There was also the Massachusetts Medical Society. They worried that the person who was asked to be the "witness to the patient's signed request could also be an heir." Nice to know the Mass. Medical Society has that dark a view of human nature. It's kind of surprising they don't want us all dead, with that outlook. Besides, if the patient is of sound mind, it doesn't matter.
They also state that "assisted suicide is not necessary to improve the quality of life at the end of life." Thanks for the unsubstantiated opinion there, scientific body. And also the wording of that statement is wonderful. If it's the end of life, then that means it's death. I'm pretty sure dying greatly improves the quality of one's death.
My favorite part of the Mass. Med Society's platform against the provision was that, "Doctors should not participate in assisted suicide." No reason, just because. So there and nyah.
Then there was The Western Massachusetts Pharmacists society. Sounds like a fun group. Their reason was pretty much just "because it's not helpful." Oh yeah?
I can understand being a pharmacist and being uncomfortable with dispensing this kind of drug. I can also understand keeping your mouth shut and doing your fucking job. Besides, there is no knowing if the drug was going to be dispensed at your local Walgreen's. Unlikely considering the people who need it will literally be on their death beds rather than standing in line behind the guy with the restless leg syndrome.
It really comes down to three things, this unwillingness to allow people a basic human right: Money religion, and the American family myth. Hospitals and pharmaceutical companies make a lot of money (Big Pharma: "We heart prolonged agony") off of keeping people alive just a wee bit longer. And everyone knows from The Passion of The Christ, Jesus is waaaay into suffering.
The provision was ahead in the polls for the longest time, too. Then a series of misleading commercials (By the way, is the word misleading still necessary these days when you're talking about commercials or do we all assume now that that is the norm?) financed by a ton of money mostly from out-of-state Catholic Dioceses helped to turn the tide. Big Jesus.

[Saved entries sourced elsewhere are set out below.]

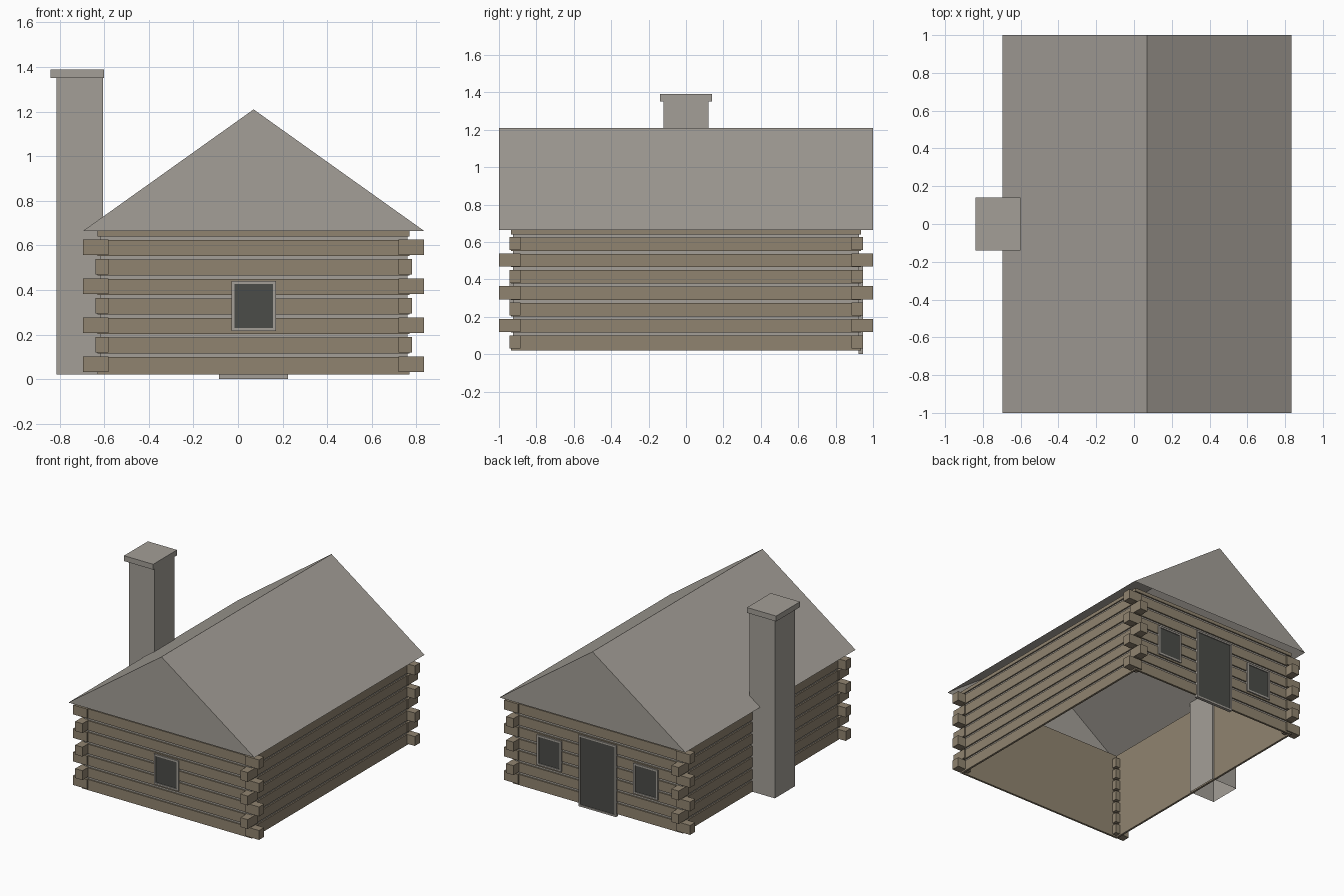
import bpy, bmesh
from mathutils import Vector

cube = bpy.data.objects.get("Cube")
if cube:
    bpy.data.objects.remove(cube, do_unlink=True)


def material(name, color):
    mat = bpy.data.materials.new(name)
    mat.use_nodes = True
    mat.diffuse_color = (*color, 1)
    mat.node_tree.nodes["Principled BSDF"].inputs["Base Color"].default_value = (*color, 1)
    return mat


WOOD = material("log brown", (0.28, 0.23, 0.16))
STONE = material("stone grey", (0.37, 0.345, 0.31))
GLASS = material("dark pane", (0.07, 0.072, 0.065))

CX = 0.07                     # house centre, offset by the chimney
HALF_X, HALF_Y = 0.70, 0.935  # outer wall faces
BASE, EAVE, RIDGE = 0.02, 0.665, 1.21
COURSES, PITCH = 7, 0.0875


def finish(name, bm, *mats, recalc=True):
    if recalc:
        bmesh.ops.recalc_face_normals(bm, faces=bm.faces)
    mesh = bpy.data.meshes.new(name)
    bm.to_mesh(mesh)
    bm.free()
    for mat in mats:
        mesh.materials.append(mat)
    obj = bpy.data.objects.new(name, mesh)
    bpy.context.collection.objects.link(obj)
    return obj


def add_box(bm, lo, hi):
    lo, hi = Vector(lo), Vector(hi)
    verts = bmesh.ops.create_cube(bm, size=1)["verts"]
    for v in verts:
        v.co = (lo + hi) / 2 + Vector(a * b for a, b in zip(v.co, hi - lo))
    return list({f for v in verts for f in v.link_faces})


# Log walls: one stepped profile carried round the four sides
profile = [(-0.015, BASE, 0), (0, BASE, 0)]
for i in range(COURSES):
    z = 0.107 + i * PITCH
    profile += [(0, z - 0.008, 0), (-0.01, z - 0.008, 1),
                (-0.01, z + 0.008, 0), (0, z + 0.008, 0)]
profile += [(0, EAVE, 0), (-0.015, EAVE, 0)]
bm = bmesh.new()
rings = [[bm.verts.new((CX + sx * (HALF_X + off), sy * (HALF_Y + off), z))
          for sx, sy in ((-1, -1), (1, -1), (1, 1), (-1, 1))]
         for off, z, _ in profile]
for k, ring in enumerate(rings):
    above = rings[(k + 1) % len(rings)]
    for j in range(4):
        n = (j + 1) % 4
        face = bm.faces.new((ring[j], ring[n], above[n], above[j]))
        face.material_index = profile[k][2]
finish("log_walls", bm, WOOD, STONE)

# Interlocked log ends, alternating direction at each course
bm = bmesh.new()
for i in range(COURSES):
    z = 0.031 + i * PITCH
    end_x, end_y = (0.765, 0.945) if i % 2 == 0 else (0.71, 1.0)
    for sx in (-1, 1):
        for sy in (-1, 1):
            xs = sorted((CX + sx * 0.65, CX + sx * end_x))
            ys = sorted((sy * 0.885, sy * end_y))
            add_box(bm, (xs[0], ys[0], z), (xs[1], ys[1], z + 0.07))
finish("log_ends", bm, WOOD)

# Roof: gabled shell, open underneath
bm = bmesh.new()
front, back = [[bm.verts.new((CX + x, y, z)) for x, z in
                ((-0.765, EAVE), (0, RIDGE), (0.765, EAVE))] for y in (-1, 1)]
bm.faces.new(front)
bm.faces.new(back)
for a in (0, 1):
    bm.faces.new((front[a], front[a + 1], back[a + 1], back[a]))
finish("roof", bm, STONE)

# Chimney shaft, open at the foot
bm = bmesh.new()
faces = add_box(bm, (-0.815, -0.12, BASE), (-0.605, 0.12, 1.35))
bm.normal_update()
bmesh.ops.delete(bm, geom=[f for f in faces if f.normal.z < -0.5], context="FACES")
finish("chimney", bm, STONE)

bm = bmesh.new()
add_box(bm, (-0.84, -0.14, 1.35), (-0.60, 0.14, 1.39))
finish("chimney_cap", bm, STONE)


# Openings: grey frame with an inset dark pane
def opening(name, x, half, z0, z1, side, border):
    bm = bmesh.new()
    ys = sorted((side * 0.922, side * 0.945))
    faces = add_box(bm, (x - half, ys[0], z0), (x + half, ys[1], z1))
    bm.normal_update()
    pane = next(f for f in faces if f.normal.y * side > 0.5)
    bmesh.ops.inset_region(bm, faces=[pane], thickness=border, depth=0)
    bmesh.ops.inset_region(bm, faces=[pane], thickness=0.0005, depth=-0.006)
    pane.material_index = 1
    finish(name, bm, STONE, GLASS)


opening("front_window", CX, 0.10, 0.215, 0.44, -1, 0.019)
opening("back_window_left", CX + 0.397, 0.10, 0.215, 0.44, 1, 0.019)
opening("back_window_right", CX - 0.397, 0.10, 0.215, 0.44, 1, 0.019)
opening("back_door", CX, 0.155, 0.0, 0.53, 1, 0.018)
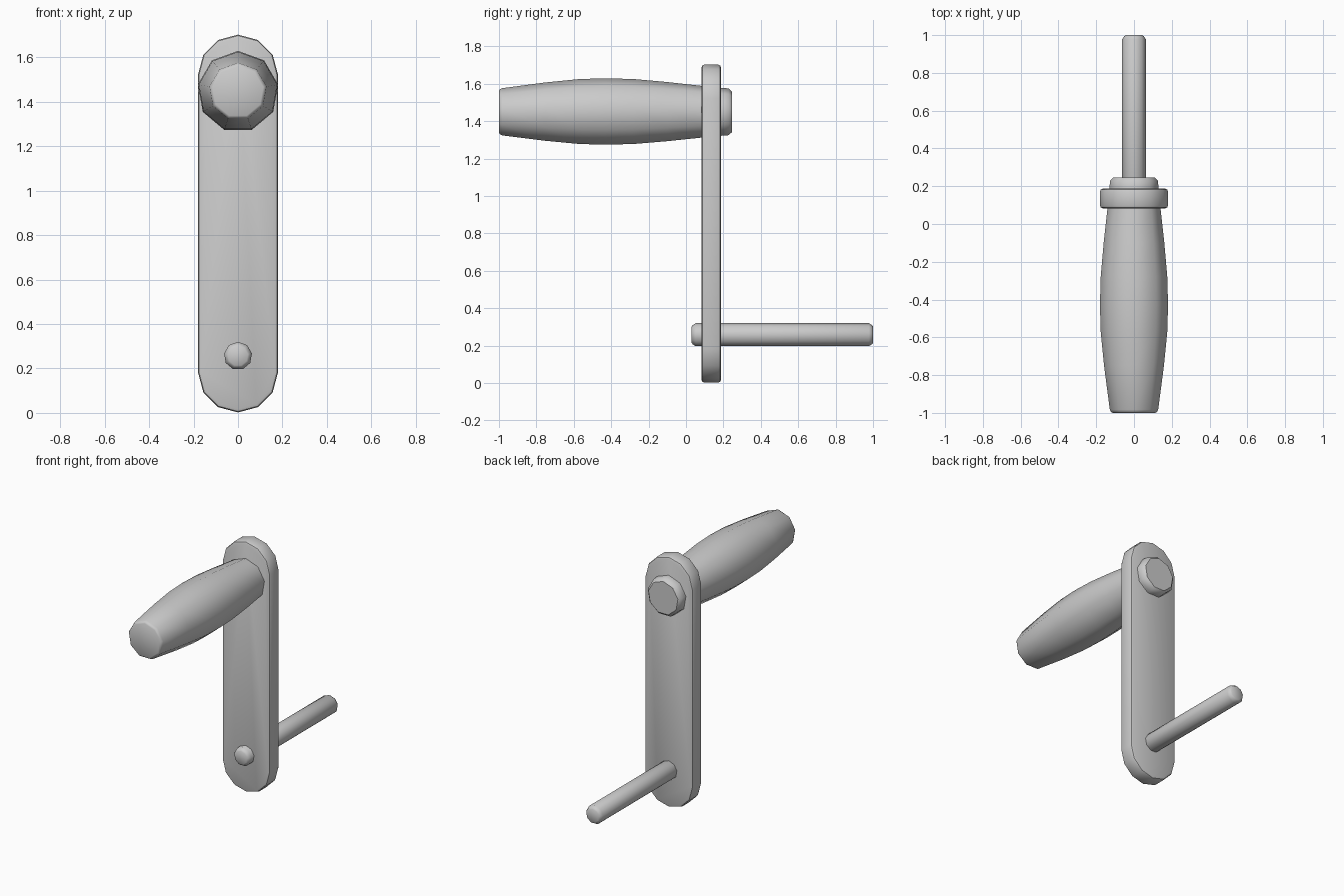
import bpy, bmesh
from math import sin, cos, pi, radians

if "Cube" in bpy.data.objects:
    bpy.data.objects.remove(bpy.data.objects["Cube"])


def finish(name, bm, angle):
    bmesh.ops.recalc_face_normals(bm, faces=bm.faces)
    mesh = bpy.data.meshes.new(name)
    bm.to_mesh(mesh)
    bm.free()
    obj = bpy.data.objects.new(name, mesh)
    bpy.context.collection.objects.link(obj)
    bpy.ops.object.select_all(action='DESELECT')
    obj.select_set(True)
    bpy.context.view_layer.objects.active = obj
    bpy.ops.object.shade_smooth_by_angle(angle=radians(angle))
    return obj


def turned(name, profile, z, sides=9):
    """Capped solid turned around the y direction at height z; profile is (y, radius)."""
    bm = bmesh.new()
    rings = [[bm.verts.new((r * sin(2 * pi * i / sides), y, z + r * cos(2 * pi * i / sides)))
              for i in range(sides)] for y, r in profile]
    for a, b in zip(rings, rings[1:]):
        for i in range(sides):
            j = (i + 1) % sides
            bm.faces.new((a[i], a[j], b[j], b[i]))
    bm.faces.new(rings[0])
    bm.faces.new(rings[-1])
    return finish(name, bm, 42)


# Crank arm: flat bar with rounded ends and softened rims
R, LOW, HIGH = 0.18, 0.182, 1.522
bm = bmesh.new()
outline = [(R * cos(i * pi / 6), HIGH + R * sin(i * pi / 6)) for i in range(7)]
outline += [(-R * cos(i * pi / 6), LOW - R * sin(i * pi / 6)) for i in range(7)]
face = bm.faces.new([bm.verts.new((x, 0.083, z)) for x, z in outline])
ext = bmesh.ops.extrude_face_region(bm, geom=[face])
bmesh.ops.translate(bm, vec=(0, 0.104, 0),
                    verts=[g for g in ext['geom'] if isinstance(g, bmesh.types.BMVert)])
rims = [e for e in bm.edges if abs(e.verts[0].co.y - e.verts[1].co.y) < 1e-5]
bmesh.ops.bevel(bm, geom=rims, offset=0.015, segments=2, profile=0.5, affect='EDGES')
finish("crank_arm", bm, 40)

# Barrel-shaped grip, passing through the arm to a short end cap
turned("grip", [(-1.0, 0.115), (-0.995, 0.124), (-0.983, 0.13), (-0.75, 0.161),
                (-0.57, 0.179), (-0.43, 0.183), (-0.28, 0.179), (-0.1, 0.163),
                (0.08, 0.143), (0.2, 0.131), (0.228, 0.129), (0.245, 0.112)], 1.446)

# Drive shaft with chamfered ends
turned("shaft", [(0.03, 0.045), (0.036, 0.053), (0.052, 0.0635),
                 (0.978, 0.0635), (0.994, 0.053), (1.0, 0.045)], 0.2565)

Some people said it was because there was no provision in the bill for alerting families as to the patient's decision. But come now, fuck family. If you've got less than six months to live and you don't want to play out your time suspended high above your bed in a thick, dark, morphine cloud with the hopes that you'll get three extra months to watch from afar as your loved ones file in to cry on your hospital sheets or stay away because they just can't handle it well, I'm cool with that. Not to mention those who don't have families anyway.
There was also some mention made that a psychiatric evaluation wasn't required. And that is true, technically. But what was required was a patient who "would have to be an adult resident who is medically determined to be mentally capable of making and communicating health care decisions."
My guess, and it is merely the humble guess of a humble non-medical professional, is that most doctors would seek a psychiatric consult before they moved forward with the prescription. Could be that I'm wrong and that doctors all over the Bay State would be jauntily signing their patients lives away, ignoring both the moral quandary and the probable malpractice suit that would result in assisting the suicide of someone who right before they took the medication had been screaming how they, "needed the red pills right away" because their name was "Neo" and they were the "Chosen One."
Since a similar law was passed in Oregon in 1997, less than a thousand people have requested the pills and only about 600 actually took them. There is no panic here. No slippery slope. No sudden, giant, statistically significant uptick in the number of people who die slightly sooner than they were supposed to. There is just choice, human rights, and the legions of assholes who stand against them. Better luck next year.
*There were 5 questions total, but two of them were rhetorical.